_TASK GOAL_: A complete, word-for-word restatement of the entries is needed.

_DATA LISTING_:
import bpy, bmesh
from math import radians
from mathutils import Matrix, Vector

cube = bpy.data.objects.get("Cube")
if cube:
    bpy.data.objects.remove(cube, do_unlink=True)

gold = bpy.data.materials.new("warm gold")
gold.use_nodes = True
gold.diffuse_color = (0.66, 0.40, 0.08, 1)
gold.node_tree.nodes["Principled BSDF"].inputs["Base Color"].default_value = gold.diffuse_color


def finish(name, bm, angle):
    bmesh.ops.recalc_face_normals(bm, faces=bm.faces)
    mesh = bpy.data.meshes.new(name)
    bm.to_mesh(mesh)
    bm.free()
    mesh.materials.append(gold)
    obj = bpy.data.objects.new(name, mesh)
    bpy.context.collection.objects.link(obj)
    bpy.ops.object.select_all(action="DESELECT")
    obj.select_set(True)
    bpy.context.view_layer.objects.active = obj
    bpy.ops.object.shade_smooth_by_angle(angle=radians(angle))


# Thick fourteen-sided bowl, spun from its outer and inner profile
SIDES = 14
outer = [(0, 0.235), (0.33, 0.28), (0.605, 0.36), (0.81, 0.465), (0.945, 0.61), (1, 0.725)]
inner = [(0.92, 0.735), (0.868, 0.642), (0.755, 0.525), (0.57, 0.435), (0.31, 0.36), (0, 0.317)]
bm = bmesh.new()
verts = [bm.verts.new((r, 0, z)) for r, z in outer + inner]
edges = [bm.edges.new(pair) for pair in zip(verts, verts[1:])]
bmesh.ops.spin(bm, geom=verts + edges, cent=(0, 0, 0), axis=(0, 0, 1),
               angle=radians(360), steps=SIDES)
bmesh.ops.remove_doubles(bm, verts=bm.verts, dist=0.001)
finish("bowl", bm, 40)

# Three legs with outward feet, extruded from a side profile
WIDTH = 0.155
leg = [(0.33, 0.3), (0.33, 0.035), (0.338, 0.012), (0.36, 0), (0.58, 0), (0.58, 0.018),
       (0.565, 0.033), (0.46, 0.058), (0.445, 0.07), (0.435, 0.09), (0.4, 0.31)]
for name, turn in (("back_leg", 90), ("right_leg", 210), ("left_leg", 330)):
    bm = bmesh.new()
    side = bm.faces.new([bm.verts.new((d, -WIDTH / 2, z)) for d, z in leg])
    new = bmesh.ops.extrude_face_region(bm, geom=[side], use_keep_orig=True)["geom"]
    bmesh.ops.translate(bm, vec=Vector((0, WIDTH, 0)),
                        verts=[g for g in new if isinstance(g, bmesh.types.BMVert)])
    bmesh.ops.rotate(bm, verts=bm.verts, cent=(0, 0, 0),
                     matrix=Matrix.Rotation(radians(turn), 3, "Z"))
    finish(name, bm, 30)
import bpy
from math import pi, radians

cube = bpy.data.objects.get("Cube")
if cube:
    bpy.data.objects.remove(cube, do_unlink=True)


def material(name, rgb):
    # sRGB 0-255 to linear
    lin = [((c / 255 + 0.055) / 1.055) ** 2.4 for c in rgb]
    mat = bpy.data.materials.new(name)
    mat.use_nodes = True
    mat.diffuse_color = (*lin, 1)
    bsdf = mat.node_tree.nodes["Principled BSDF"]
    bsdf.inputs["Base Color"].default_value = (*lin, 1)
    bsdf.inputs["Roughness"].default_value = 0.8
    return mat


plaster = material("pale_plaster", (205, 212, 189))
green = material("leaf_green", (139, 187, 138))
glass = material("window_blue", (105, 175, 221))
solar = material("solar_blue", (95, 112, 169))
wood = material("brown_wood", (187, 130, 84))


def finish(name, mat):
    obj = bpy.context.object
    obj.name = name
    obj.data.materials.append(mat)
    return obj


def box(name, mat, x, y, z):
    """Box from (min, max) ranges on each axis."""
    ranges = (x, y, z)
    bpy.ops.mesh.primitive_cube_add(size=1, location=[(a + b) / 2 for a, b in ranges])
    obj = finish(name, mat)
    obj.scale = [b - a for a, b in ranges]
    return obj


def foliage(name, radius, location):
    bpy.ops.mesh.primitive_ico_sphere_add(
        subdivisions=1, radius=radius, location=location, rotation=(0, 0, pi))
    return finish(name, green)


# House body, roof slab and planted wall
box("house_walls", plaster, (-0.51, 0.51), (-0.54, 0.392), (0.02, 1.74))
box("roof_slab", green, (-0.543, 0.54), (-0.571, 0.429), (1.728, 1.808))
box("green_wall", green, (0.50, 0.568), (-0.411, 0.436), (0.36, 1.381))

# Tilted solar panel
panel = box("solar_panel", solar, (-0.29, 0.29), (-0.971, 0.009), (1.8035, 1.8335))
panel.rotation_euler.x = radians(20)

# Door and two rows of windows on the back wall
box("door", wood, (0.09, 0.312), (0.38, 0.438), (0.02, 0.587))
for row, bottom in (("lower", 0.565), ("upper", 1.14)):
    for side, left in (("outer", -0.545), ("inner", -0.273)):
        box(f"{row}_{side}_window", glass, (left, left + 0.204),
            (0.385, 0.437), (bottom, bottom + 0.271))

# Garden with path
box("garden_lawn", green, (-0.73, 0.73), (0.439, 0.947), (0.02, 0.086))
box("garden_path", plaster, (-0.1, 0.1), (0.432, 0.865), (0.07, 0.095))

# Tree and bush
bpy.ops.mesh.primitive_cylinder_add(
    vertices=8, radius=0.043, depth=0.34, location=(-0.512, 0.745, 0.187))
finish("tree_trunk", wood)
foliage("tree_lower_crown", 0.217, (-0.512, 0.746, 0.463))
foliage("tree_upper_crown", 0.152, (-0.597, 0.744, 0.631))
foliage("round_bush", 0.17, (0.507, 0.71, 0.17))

_RESPONSE TO THIS TASK_:
import bpy, bmesh
from math import radians
from mathutils import Matrix, Vector

cube = bpy.data.objects.get("Cube")
if cube:
    bpy.data.objects.remove(cube, do_unlink=True)

gold = bpy.data.materials.new("warm gold")
gold.use_nodes = True
gold.diffuse_color = (0.66, 0.40, 0.08, 1)
gold.node_tree.nodes["Principled BSDF"].inputs["Base Color"].default_value = gold.diffuse_color


def finish(name, bm, angle):
    bmesh.ops.recalc_face_normals(bm, faces=bm.faces)
    mesh = bpy.data.meshes.new(name)
    bm.to_mesh(mesh)
    bm.free()
    mesh.materials.append(gold)
    obj = bpy.data.objects.new(name, mesh)
    bpy.context.collection.objects.link(obj)
    bpy.ops.object.select_all(action="DESELECT")
    obj.select_set(True)
    bpy.context.view_layer.objects.active = obj
    bpy.ops.object.shade_smooth_by_angle(angle=radians(angle))


# Thick fourteen-sided bowl, spun from its outer and inner profile
SIDES = 14
outer = [(0, 0.235), (0.33, 0.28), (0.605, 0.36), (0.81, 0.465), (0.945, 0.61), (1, 0.725)]
inner = [(0.92, 0.735), (0.868, 0.642), (0.755, 0.525), (0.57, 0.435), (0.31, 0.36), (0, 0.317)]
bm = bmesh.new()
verts = [bm.verts.new((r, 0, z)) for r, z in outer + inner]
edges = [bm.edges.new(pair) for pair in zip(verts, verts[1:])]
bmesh.ops.spin(bm, geom=verts + edges, cent=(0, 0, 0), axis=(0, 0, 1),
               angle=radians(360), steps=SIDES)
bmesh.ops.remove_doubles(bm, verts=bm.verts, dist=0.001)
finish("bowl", bm, 40)

# Three legs with outward feet, extruded from a side profile
WIDTH = 0.155
leg = [(0.33, 0.3), (0.33, 0.035), (0.338, 0.012), (0.36, 0), (0.58, 0), (0.58, 0.018),
       (0.565, 0.033), (0.46, 0.058), (0.445, 0.07), (0.435, 0.09), (0.4, 0.31)]
for name, turn in (("back_leg", 90), ("right_leg", 210), ("left_leg", 330)):
    bm = bmesh.new()
    side = bm.faces.new([bm.verts.new((d, -WIDTH / 2, z)) for d, z in leg])
    new = bmesh.ops.extrude_face_region(bm, geom=[side], use_keep_orig=True)["geom"]
    bmesh.ops.translate(bm, vec=Vector((0, WIDTH, 0)),
                        verts=[g for g in new if isinstance(g, bmesh.types.BMVert)])
    bmesh.ops.rotate(bm, verts=bm.verts, cent=(0, 0, 0),
                     matrix=Matrix.Rotation(radians(turn), 3, "Z"))
    finish(name, bm, 30)
import bpy
from math import pi, radians

cube = bpy.data.objects.get("Cube")
if cube:
    bpy.data.objects.remove(cube, do_unlink=True)


def material(name, rgb):
    # sRGB 0-255 to linear
    lin = [((c / 255 + 0.055) / 1.055) ** 2.4 for c in rgb]
    mat = bpy.data.materials.new(name)
    mat.use_nodes = True
    mat.diffuse_color = (*lin, 1)
    bsdf = mat.node_tree.nodes["Principled BSDF"]
    bsdf.inputs["Base Color"].default_value = (*lin, 1)
    bsdf.inputs["Roughness"].default_value = 0.8
    return mat


plaster = material("pale_plaster", (205, 212, 189))
green = material("leaf_green", (139, 187, 138))
glass = material("window_blue", (105, 175, 221))
solar = material("solar_blue", (95, 112, 169))
wood = material("brown_wood", (187, 130, 84))


def finish(name, mat):
    obj = bpy.context.object
    obj.name = name
    obj.data.materials.append(mat)
    return obj


def box(name, mat, x, y, z):
    """Box from (min, max) ranges on each axis."""
    ranges = (x, y, z)
    bpy.ops.mesh.primitive_cube_add(size=1, location=[(a + b) / 2 for a, b in ranges])
    obj = finish(name, mat)
    obj.scale = [b - a for a, b in ranges]
    return obj


def foliage(name, radius, location):
    bpy.ops.mesh.primitive_ico_sphere_add(
        subdivisions=1, radius=radius, location=location, rotation=(0, 0, pi))
    return finish(name, green)


# House body, roof slab and planted wall
box("house_walls", plaster, (-0.51, 0.51), (-0.54, 0.392), (0.02, 1.74))
box("roof_slab", green, (-0.543, 0.54), (-0.571, 0.429), (1.728, 1.808))
box("green_wall", green, (0.50, 0.568), (-0.411, 0.436), (0.36, 1.381))

# Tilted solar panel
panel = box("solar_panel", solar, (-0.29, 0.29), (-0.971, 0.009), (1.8035, 1.8335))
panel.rotation_euler.x = radians(20)

# Door and two rows of windows on the back wall
box("door", wood, (0.09, 0.312), (0.38, 0.438), (0.02, 0.587))
for row, bottom in (("lower", 0.565), ("upper", 1.14)):
    for side, left in (("outer", -0.545), ("inner", -0.273)):
        box(f"{row}_{side}_window", glass, (left, left + 0.204),
            (0.385, 0.437), (bottom, bottom + 0.271))

# Garden with path
box("garden_lawn", green, (-0.73, 0.73), (0.439, 0.947), (0.02, 0.086))
box("garden_path", plaster, (-0.1, 0.1), (0.432, 0.865), (0.07, 0.095))

# Tree and bush
bpy.ops.mesh.primitive_cylinder_add(
    vertices=8, radius=0.043, depth=0.34, location=(-0.512, 0.745, 0.187))
finish("tree_trunk", wood)
foliage("tree_lower_crown", 0.217, (-0.512, 0.746, 0.463))
foliage("tree_upper_crown", 0.152, (-0.597, 0.744, 0.631))
foliage("round_bush", 0.17, (0.507, 0.71, 0.17))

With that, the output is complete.